Healthy Heart Toolkit and Research: Current Research
Air pollution is known to cause a variety of health problems, including effects on the heart, nervous, and vascular system. A significant body of research has shown that long-term exposure to fine particulate matter, known as PM2.5, can impact heart disease. These particles can adversely affect the heart if it is weakened by disease.
Air pollution particles are emitted year-round from motor vehicles, power plants, industries, and forest fires and are created when sunlight interacts with vapor and gaseous pollutants. Evidence is also mounting that other air pollutants may affect the heart alone or in concert with particulate matter.
Research continues to focus on the relationship between air pollutants such as PM2.5, ozone and pollutant mixtures, and long-term and short-term effects on the cardiovascular system. The discoveries provide the scientific foundation to review the National Ambient Air Quality Standards and protect the health of the American people.
Researchers are studying air pollutants like ozone, PM, and mixtures to further understand the impacts on the heart and blood vessels and the potential impacts on underlying conditions, including hypertension, diabetes, and obesity.
- CATHGEN. Using the CATHGEN database developed by Duke University School of Medicine researchers, EPA is exploring how health factors in individuals affect responses to air pollution. The research investigates the acute and chronic health effects of pollutant mixtures as well as individual effects on the cardiovascular system.
Duke University’s CATHGEN web page
- Multi-pollutants. Since we are often exposed to more than one air pollutant at a time, air pollutant mixtures are being studied in human populations and in experimental animals to determine how they may interact with one another to cause health effects. Scientists are also studying selected mixtures where the effect of one pollutant may be modified by one or more in combination.
- Vulnerable people. Some groups of people may be more susceptible to the negative effects of air pollution, including those with heart disease. Through close examination of at-risk groups— such as asthmatics, elderly people, or others with genetic markers for disease—as well as healthy people, scientists are identifying risk factors and genes that may cause a person to be more sensitive to air pollution.
- Atherosclerosis. An EPA-funded study called the Multi-Ethnic Study of Atherosclerosis (MESA) Air Pollution Study examined the development and progression of atherosclerosis, also known as hardening of the arteries, and other health effects of long-term exposure to fine particles and multi-pollutants in different cities and ethnic groups.
University of Washington grantee web page
EPA MESA web page
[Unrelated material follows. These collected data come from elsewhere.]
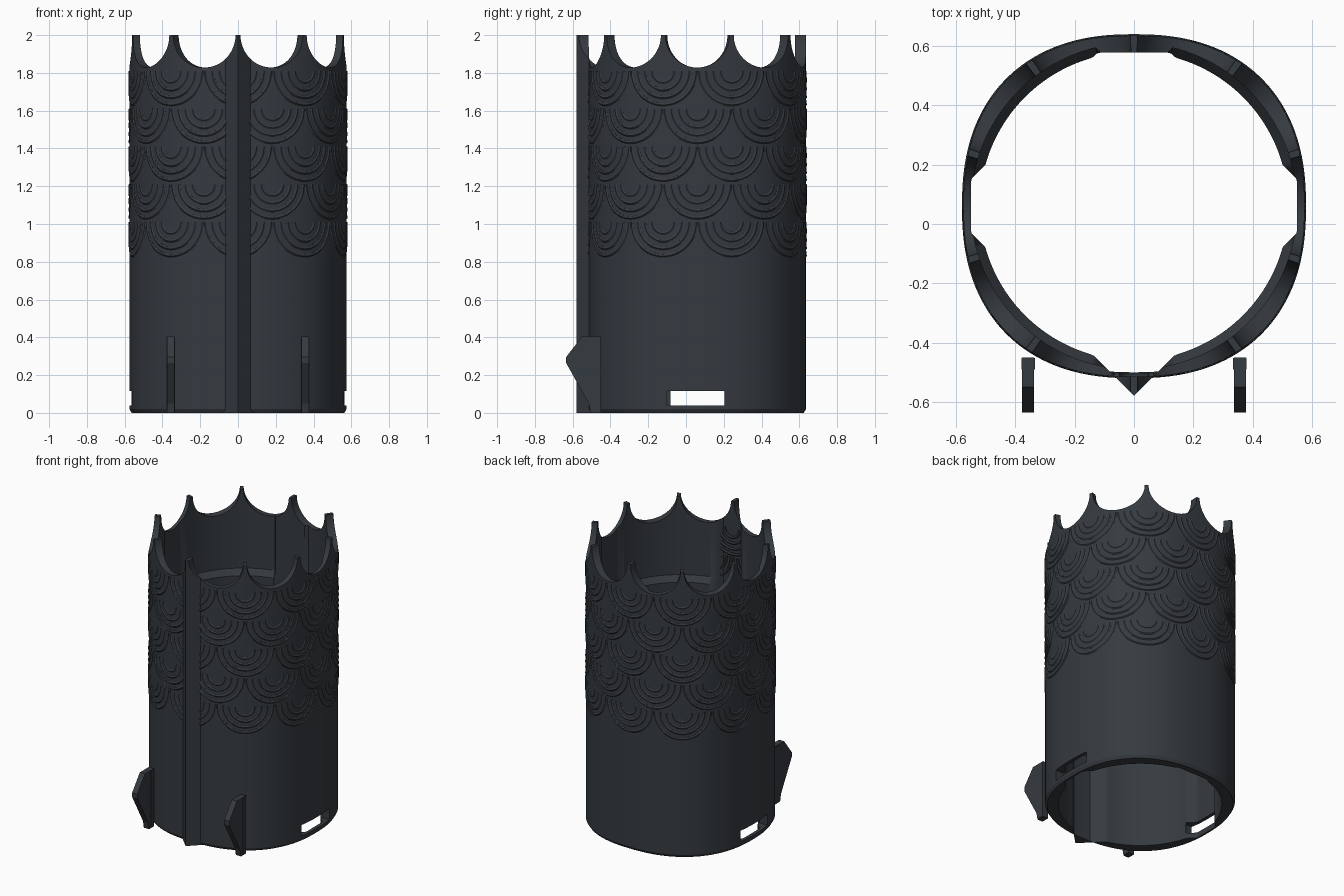
import bpy, bmesh, math
from math import sin, cos, pi, sqrt

cube = bpy.data.objects.get("Cube")
if cube:
    bpy.data.objects.remove(cube, do_unlink=True)

CY = 0.06            # centre of the body in y
STEP = 2 * pi / 10   # angle between crown points

slate = bpy.data.materials.new("dark slate")
slate.use_nodes = True
colour = (0.036, 0.043, 0.051, 1)
slate.diffuse_color = colour
slate.node_tree.nodes["Principled BSDF"].inputs["Base Color"].default_value = colour


def outer(a):
    """Rounded-square outline; angle a is measured from the back."""
    n = 2.33
    return 0.575 / (abs(sin(a)) ** n + abs(cos(a)) ** n) ** (1 / n)


def inner(a, circle):
    """Round bore with a flat at the back and a wide groove on each side."""
    s, c = abs(sin(a)), cos(a)
    if c > 0 and 0.518 * s / c < 0.125:
        return 0.518 / c
    groove = min(0.55 / max(s, 0.01), 0.64 / (s + abs(c)))
    return max(circle, groove)


def place(a, r, z):
    return (r * sin(a), CY + r * cos(a), z)


def make_object(name, bm):
    bmesh.ops.recalc_face_normals(bm, faces=bm.faces)
    mesh = bpy.data.meshes.new(name)
    bm.to_mesh(mesh)
    bm.free()
    mesh.materials.append(slate)
    obj = bpy.data.objects.new(name, mesh)
    bpy.context.collection.objects.link(obj)
    return obj


def select_only(obj):
    bpy.ops.object.select_all(action='DESELECT')
    obj.select_set(True)
    bpy.context.view_layer.objects.active = obj


def box(name, x, y0, y1, z0, z1, half):
    bm = bmesh.new()
    bmesh.ops.create_cube(bm, size=1)
    for v in bm.verts:
        v.co = (x + v.co.x * 2 * half,
                (y0 + y1) / 2 + v.co.y * (y1 - y0),
                (z0 + z1) / 2 + v.co.z * (z1 - z0))
    return make_object(name, bm)


# Body shell: one wall section per angle, with a scalloped crown
HALF = 0.294         # half angle of one scallop
CUTS = 36
columns = []
for i in range(10):
    mid = (i + 0.5) * STEP
    for k in range(CUTS + 1):
        t = -cos(pi * k / CUTS)
        columns.append((mid + HALF * t, 2 - 0.172 * sqrt(max(0, 1 - t * t))))
    columns.append(((i + 1) * STEP, 2.0))

bm = bmesh.new()
rings = []
for a, top in columns:
    ro, low, high = outer(a), inner(a, 0.52), inner(a, 0.55)
    section = [(ro - 0.012, 0), (ro, 0.02), (ro, 0.8), (ro, top),
               (high, top), (high, 1.45), (low, 1.41), (low, 0)]
    rings.append([bm.verts.new(place(a, r, z)) for r, z in section])
for i, ring in enumerate(rings):
    following = rings[(i + 1) % len(rings)]
    for j in range(len(ring)):
        k = (j + 1) % len(ring)
        bm.faces.new((ring[j], ring[k], following[k], following[j]))
body = make_object("body_shell", bm)

# Side windows cut through the wall near the base
for side in (-1, 1):
    cutter = box("window_cutter", side * 0.56, -0.1, 0.205, 0.038, 0.115, 0.06)
    cutter.hide_render = True
    select_only(body)
    mod = body.modifiers.new("window", 'BOOLEAN')
    mod.operation, mod.solver, mod.object = 'DIFFERENCE', 'EXACT', cutter
    bpy.ops.object.modifier_apply(modifier=mod.name)
    bpy.data.objects.remove(cutter, do_unlink=True)
select_only(body)
bpy.ops.object.shade_smooth_by_angle(angle=math.radians(30))

# Scale pattern: rows of concentric raised half rings wrapped around the body
curve = bpy.data.curves.new("scale_rings", 'CURVE')
curve.dimensions = '3D'
curve.bevel_depth = 0.010
curve.bevel_resolution = 1
curve.use_fill_caps = True
ARC = 20
for row in range(5):
    z0 = 1.81 - 0.2 * row
    for i in range(10):
        mid = (i + 0.5 * (row % 2)) * STEP
        for radius in (0.178, 0.14, 0.1, 0.06):
            spline = curve.splines.new('POLY')
            spline.points.add(ARC)
            for k, point in enumerate(spline.points):
                t = pi * k / ARC
                a = mid + radius * cos(t) / 0.59
                point.co = (*place(a, outer(a) - 0.005, z0 - radius * sin(t)), 1)
curve.materials.append(slate)
scales = bpy.data.objects.new("scale_rings", curve)
bpy.context.collection.objects.link(scales)
select_only(scales)
bpy.ops.object.convert(target='MESH')
bpy.ops.object.shade_smooth_by_angle(angle=math.radians(50))

# Front fins: extruded side profile with a wider root
FIN = [(-0.45, 0), (-0.505, 0), (-0.515, 0.05), (-0.635, 0.265),
       (-0.635, 0.295), (-0.55, 0.405), (-0.45, 0.405)]
for name, side in (("left", 1), ("right", -1)):
    bm = bmesh.new()
    face = bm.faces.new([bm.verts.new((side * 0.357 - 0.02, y, z)) for y, z in FIN])
    grown = bmesh.ops.extrude_face_region(bm, geom=[face])["geom"]
    moved = [g for g in grown if isinstance(g, bmesh.types.BMVert)]
    bmesh.ops.translate(bm, verts=moved, vec=(0.04, 0, 0))
    make_object(name + "_front_fin", bm)
    box(name + "_fin_root", side * 0.357, -0.49, -0.452, 0.002, 0.4, 0.023)
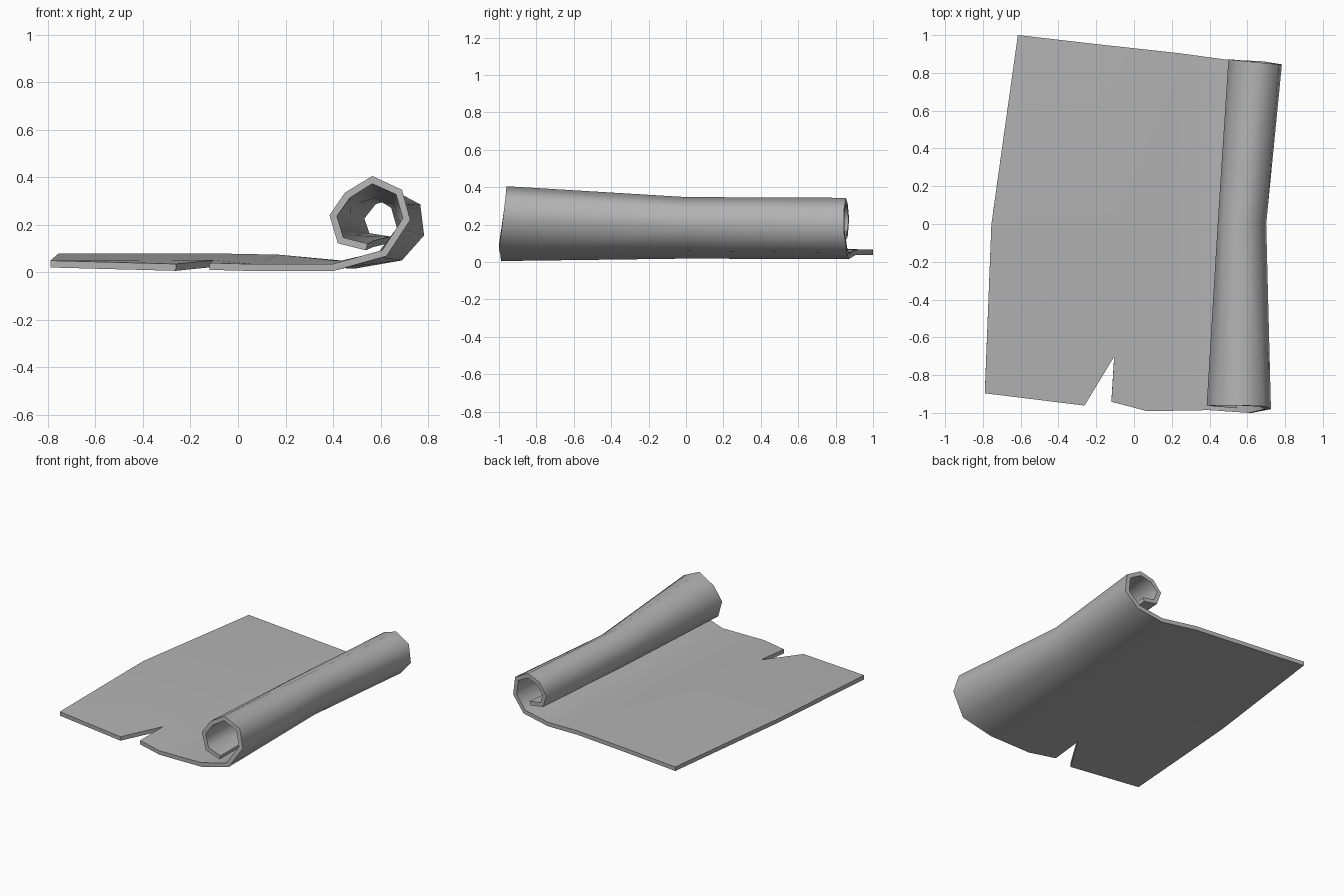
import bpy
import bmesh

cube = bpy.data.objects.get("Cube")
if cube:
    bpy.data.objects.remove(cube, do_unlink=True)

paper = bpy.data.materials.new("paper_grey")
paper.use_nodes = True
grey = (0.45, 0.45, 0.45, 1)
paper.diffuse_color = grey
paper.node_tree.nodes["Principled BSDF"].inputs["Base Color"].default_value = grey

# Outer side of the sheet at three stations: flat part, then the curl
front = [(-.79, -.895, .02), (-.12, -.94, .01), (.07, -.99, .005), (.40, -.985, .005),
         (.625, -1, .068), (.725, -.98, .22), (.69, -.965, .347), (.565, -.96, .405),
         (.45, -.96, .335), (.385, -.96, .24), (.42, -.965, .122), (.538, -.975, .092)]
middle = [(-.755, 0, .05), (-.09, .01, .05), (.17, .01, .045), (.43, 0, .018),
          (.61, 0, .06), (.70, 0, .18), (.67, 0, .29), (.575, 0, .347),
          (.485, 0, .31), (.443, 0, .225), (.47, 0, .13), (.565, 0, .105)]
back = [(-.615, 1, .038), (-.2, .952, .038), (.23, .905, .036), (.49, .87, .015),
        (.69, .86, .05), (.783, .845, .155), (.767, .845, .285), (.66, .855, .343),
        (.56, .865, .31), (.50, .872, .23), (.53, .865, .14), (.635, .86, .122)]

bm = bmesh.new()
rows = [[bm.verts.new(p) for p in row] for row in (front, middle, back)]
f, m, b = rows

# Torn notch in the front edge
tear_left = bm.verts.new((-.262, -.96, .006))
tear_tip = bm.verts.new((-.105, -.70, .022))
bm.faces.new((f[0], m[0], tear_tip, tear_left))
bm.faces.new((m[0], m[1], tear_tip))
bm.faces.new((f[1], tear_tip, m[1], m[2], f[2]))

# Remaining strips of the sheet and roll
for i in range(len(f) - 1):
    if i > 1:
        bm.faces.new((f[i], m[i], m[i + 1], f[i + 1]))
    bm.faces.new((m[i], b[i], b[i + 1], m[i + 1]))

mesh = bpy.data.meshes.new("scroll_sheet")
bm.to_mesh(mesh)
bm.free()
mesh.materials.append(paper)
sheet = bpy.data.objects.new("scroll_sheet", mesh)
bpy.context.collection.objects.link(sheet)
bpy.ops.object.select_all(action="DESELECT")
sheet.select_set(True)
bpy.context.view_layer.objects.active = sheet

# Paper thickness towards the inside of the curl
solid = sheet.modifiers.new("thickness", "SOLIDIFY")
solid.thickness = 0.029
solid.offset = -1
solid.use_even_offset = True
bpy.ops.object.modifier_apply(modifier=solid.name)
bpy.ops.object.shade_smooth_by_angle(angle=1.05)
- Air, Climate and Energy (ACE) Centers. EPA awarded grants to create research centers at three universities to investigate the effects of global climate change, technology, and societal choices on local and regional air quality and health. These university research centers will provide sound science to policymakers at the state and local levels for developing strategies that reduce health and environmental impacts of air pollution. Air, Climate and Energy Centers
- Health Effects Institute (HEI). With partial funding by EPA, HEI is conducting research and assembling reports on exposure to mixtures of pollutants and very small particles, called ultrafine particles. Using models, researchers are working to analyze the health effects of these mixtures, including cardiovascular problems.
Health Effects Institute Research
In order to understand the impacts of air pollution on the heart and cardiovascular system, researchers are studying combustion sources that emit particles and their precursors. Air pollution comes from a variety of natural and man-made sources, including wildfires, power plants, industry, and motor vehicles.
- Using recent advances in molecular biology, researchers are working to determine the health risks to certain groups of people. Real-time monitoring is used to assess linkages between exposures to air pollution mixtures and their related health effects.
- To better understand the impact of major emission sources near communities, EPA is assessing the pollutant exposure levels near known air pollution sources such as ports and rail yards, roadways, and wildfires.
- Wildfire research is providing important information on the toxic effects of smoke exposure by individuals living near wildfires, including people in lower socioeconomic groups. Findings of a peat bog fire in North Carolina in 2008 show smoke from wildfires increases emergency room use because of lung and heart problems. Studies in experimental animals are being used to assess how different types of wildfires can carry varied risk of health effects due to varied emission components.
EPA is evaluating tools and methods to help communities, states, and policy makers control and reduce air pollution’s health risks, including those to the heart.
- Scientists are studying intervention strategies such as roadway barriers (walls or tree lines) to minimize pollutant exposure and health risks of roadway-related air pollutants.
- Various modeling approaches that incorporate social and economic factors are being developed to assist communities with urban development and land use planning.
- Potential personal intervention strategies are also being investigated. One EPA study found that dietary additions of omega-3 fatty acids, found in fish, can reduce some biochemical and physiological responses after exposure to air pollution.